So often we avoid setting expectations of each other at work, through fear of opening ourselves up to criticism or stepping on others’ toes, but it’s a proven thing that setting expectations of each other in the early days of onboarding a new employee, works.

Setting expectations is very much linked to consciously recruiting, as you will have spent time conveying via your recruitment ads that the organisation values safety, appropriate conduct and integrity above all else. You’ll also have spent time analysing how the prospective team member responds to ethical scenarios in interviews and promoting an organisational culture that is based on open communication.

Detailed and appropriate induction benefits both new employees and current team members, as it helps a new team member understand where they fit in the team.

Actively set expectations with all members of your team about what:

  • they can expect of you: ethically, technically, and in terms of availability and respectful, consistent communications; and
  • you can expect of them: ethically, technically, and in terms of responsiveness and respectful, consistent communications. 

Being part of a high performing team is more than just doing the technical elements of a job well. It is understanding what everyone brings to the team and trusting each person has the best interests of the entire team at heart. At its core are integrity, mutual respect and honesty; an acceptance that someone is part of a team because their ideas are valued but become more valuable when combined with those of others.
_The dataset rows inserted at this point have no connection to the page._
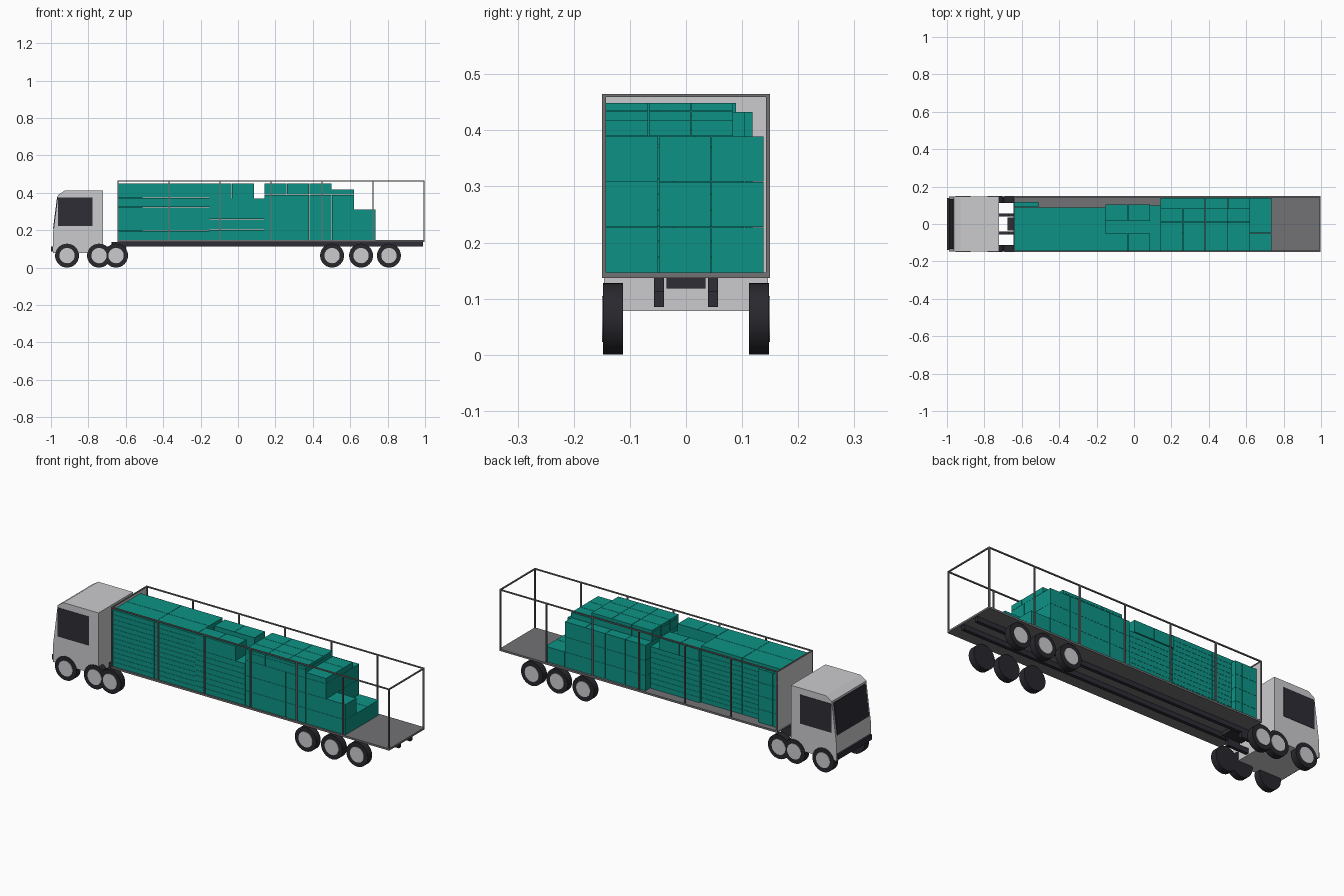
import bpy, bmesh, math
from mathutils import Matrix

if "Cube" in bpy.data.objects:
    bpy.data.objects.remove(bpy.data.objects["Cube"])


def mat(name, r, g, b):
    m = bpy.data.materials.new(name)
    m.diffuse_color = (r, g, b, 1)
    m.use_nodes = True
    m.node_tree.nodes["Principled BSDF"].inputs["Base Color"].default_value = m.diffuse_color
    return m


CARGO = mat("teal_cargo", 0.004, 0.29, 0.235)
BODY = mat("light_grey", 0.60, 0.60, 0.62)
FRAME = mat("mid_grey", 0.17, 0.17, 0.18)
DARK = mat("dark_slate", 0.026, 0.026, 0.036)
TYRE = mat("tyre_black", 0.021, 0.021, 0.027)


def make(name, bm, material):
    bmesh.ops.recalc_face_normals(bm, faces=bm.faces[:])
    me = bpy.data.meshes.new(name)
    bm.to_mesh(me)
    bm.free()
    me.materials.append(material)
    ob = bpy.data.objects.new(name, me)
    bpy.context.collection.objects.link(ob)
    return ob


def add_box(bm, x0, x1, y0, y1, z0, z1):
    m = Matrix.Translation(((x0 + x1) / 2, (y0 + y1) / 2, (z0 + z1) / 2))
    m = m @ Matrix.Diagonal((x1 - x0, y1 - y0, z1 - z0, 1))
    bmesh.ops.create_cube(bm, size=1, matrix=m)


def boxes(name, material, *dims):
    bm = bmesh.new()
    for d in dims:
        add_box(bm, *d)
    return make(name, bm, material)


def prism(name, material, pts, y0, y1):
    """Extrude an x-z profile along y."""
    bm = bmesh.new()
    f = bm.faces.new([bm.verts.new((x, y0, z)) for x, z in pts])
    r = bmesh.ops.extrude_face_region(bm, geom=[f])
    for v in r["geom"]:
        if isinstance(v, bmesh.types.BMVert):
            v.co.y = y1
    return make(name, bm, material)


def stack(name, x0, x1, y0, y1, z0, z1, nx, ny, nz, gap=0.0008):
    """A block of cartons divided into nx * ny * nz with fine gaps."""
    bm = bmesh.new()
    dx, dy, dz = (x1 - x0) / nx, (y1 - y0) / ny, (z1 - z0) / nz
    for i in range(nx):
        for j in range(ny):
            for k in range(nz):
                x, y, z = x0 + i * dx, y0 + j * dy, z0 + k * dz
                add_box(bm, x + gap, x + dx - gap, y + gap, y + dy - gap,
                        z, z + dz - gap)
    return make(name, bm, CARGO)


def wheel(name, x, s):
    for part, r, ya, yb, m in (("tyre", 0.064, 0.112, 0.148, TYRE),
                               ("rim", 0.041, 0.140, 0.150, BODY)):
        bm = bmesh.new()
        t = Matrix.Translation((x, s * (ya + yb) / 2, 0.064))
        bmesh.ops.create_cone(bm, cap_ends=True, segments=32, radius1=r, radius2=r,
                              depth=yb - ya, matrix=t @ Matrix.Rotation(math.pi / 2, 4, 'X'))
        ob = make(f"{name}_{part}", bm, m)
        for p in ob.data.polygons:
            p.use_smooth = len(p.vertices) == 4
        ob.data.set_sharp_from_angle(angle=math.radians(40))


# Wheels on both sides
for i, x in enumerate((-0.914, -0.743, -0.652, 0.503, 0.658, 0.807)):
    for s, side in ((-1, "right"), (1, "left")):
        wheel(f"wheel_{i + 1}_{side}", x, s)

# Cab with windscreen, side windows and bumper
prism("cab", BODY, [(-0.99, 0.078), (-0.99, 0.176), (-0.963, 0.388), (-0.928, 0.411),
                    (-0.722, 0.411), (-0.722, 0.078)], -0.146, 0.146)


def front_x(z):
    return -0.99 + (z - 0.176) * 0.027 / 0.212


zs = (0.21, 0.378)
prism("windscreen", DARK, [(front_x(zs[0]) - 0.003, zs[0]), (front_x(zs[1]) - 0.003, zs[1]),
                           (front_x(zs[1]) + 0.002, zs[1]), (front_x(zs[0]) + 0.002, zs[0])],
      -0.134, 0.134)
for s, side in ((-1, "right"), (1, "left")):
    boxes(f"side_window_{side}", DARK,
          (-0.962, -0.778, *sorted((s * 0.144, s * 0.148)), 0.222, 0.376))
boxes("bumper", DARK, (-1.0, -0.972, -0.14, 0.14, 0.086, 0.114))

# Tractor rails, coupling plate and trailer rails
RAILS = [(-0.057, -0.039), (0.039, 0.057)]
boxes("tractor_rails", DARK, *[(-0.96, -0.60, a, b, 0.085, 0.112) for a, b in RAILS])
boxes("coupling_plate", DARK, (-0.675, -0.56, -0.035, 0.035, 0.118, 0.137))
boxes("trailer_rails", DARK, *[(-0.67, 0.99, a, b, 0.112, 0.137) for a, b in RAILS])

# Trailer floor, front wall and open frame
XF, XB, T = -0.645, 0.998, 0.007
boxes("trailer_floor", FRAME, (XF, XB, -0.15, 0.15, 0.137, 0.147))
boxes("front_wall", BODY, (XF, XF + 0.005, -0.148, 0.148, 0.147, 0.462))
bars = []
for y in (-0.15, 0.15 - T):
    bars.append((XF, XB, y, y + T, 0.465 - 0.006, 0.465))
    for i in range(7):
        x = XF + i * (XB - XF - T) / 6
        bars.append((x, x + T, y, y + T, 0.147, 0.459))
for x in (XF, XB - T):
    bars.append((x, x + T, -0.143, 0.143, 0.459, 0.465))
boxes("trailer_frame", FRAME, *bars)

# Cargo, from the front of the trailer to the back
Y0, Z0 = -0.143, 0.147
stack("flat_cartons_front", -0.639, -0.152, Y0, 0.090, Z0, 0.449, 2, 2, 12)
stack("narrow_cartons_front", -0.639, -0.510, 0.090, 0.119, Z0, 0.433, 3, 2, 4)
stack("flat_cartons_middle", -0.152, 0.142, Y0, 0.100, Z0, 0.370, 1, 2, 8)
stack("upper_cartons_middle_right", -0.152, 0.086, Y0, -0.050, 0.370, 0.449, 2, 1, 1)
stack("upper_cartons_middle_left", -0.152, 0.086, 0.016, 0.106, 0.370, 0.433, 2, 1, 1)
stack("large_cartons_rear", 0.142, 0.620, Y0, 0.139, Z0, 0.390, 4, 3, 3)
stack("top_cartons_rear", 0.142, 0.500, Y0, 0.085, 0.390, 0.434, 3, 3, 1)
stack("top_sheets_rear", 0.142, 0.500, Y0, 0.085, 0.434, 0.449, 3, 3, 1)
stack("top_cartons_last", 0.500, 0.620, Y0, 0.085, 0.390, 0.419, 1, 3, 1)
stack("end_cartons_low", 0.620, 0.735, Y0, 0.139, Z0, 0.228, 1, 3, 1)
stack("end_carton_high", 0.620, 0.735, Y0, -0.049, 0.228, 0.310, 1, 1, 1)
This is a dialogue where as a team you honestly, openly and courageously focus on your expectations of each other, including the organisation’s leadership.

Setting expectations offers employees a “light on the hill” statement or a touchstone for what they as part of the team are expected to do, and what they can expect from their colleagues, setting them on a path to success. 

When everyone ‘rows together’ in the same direction, you create a passionate culture where everyone feels like they are part of the organisation’s success.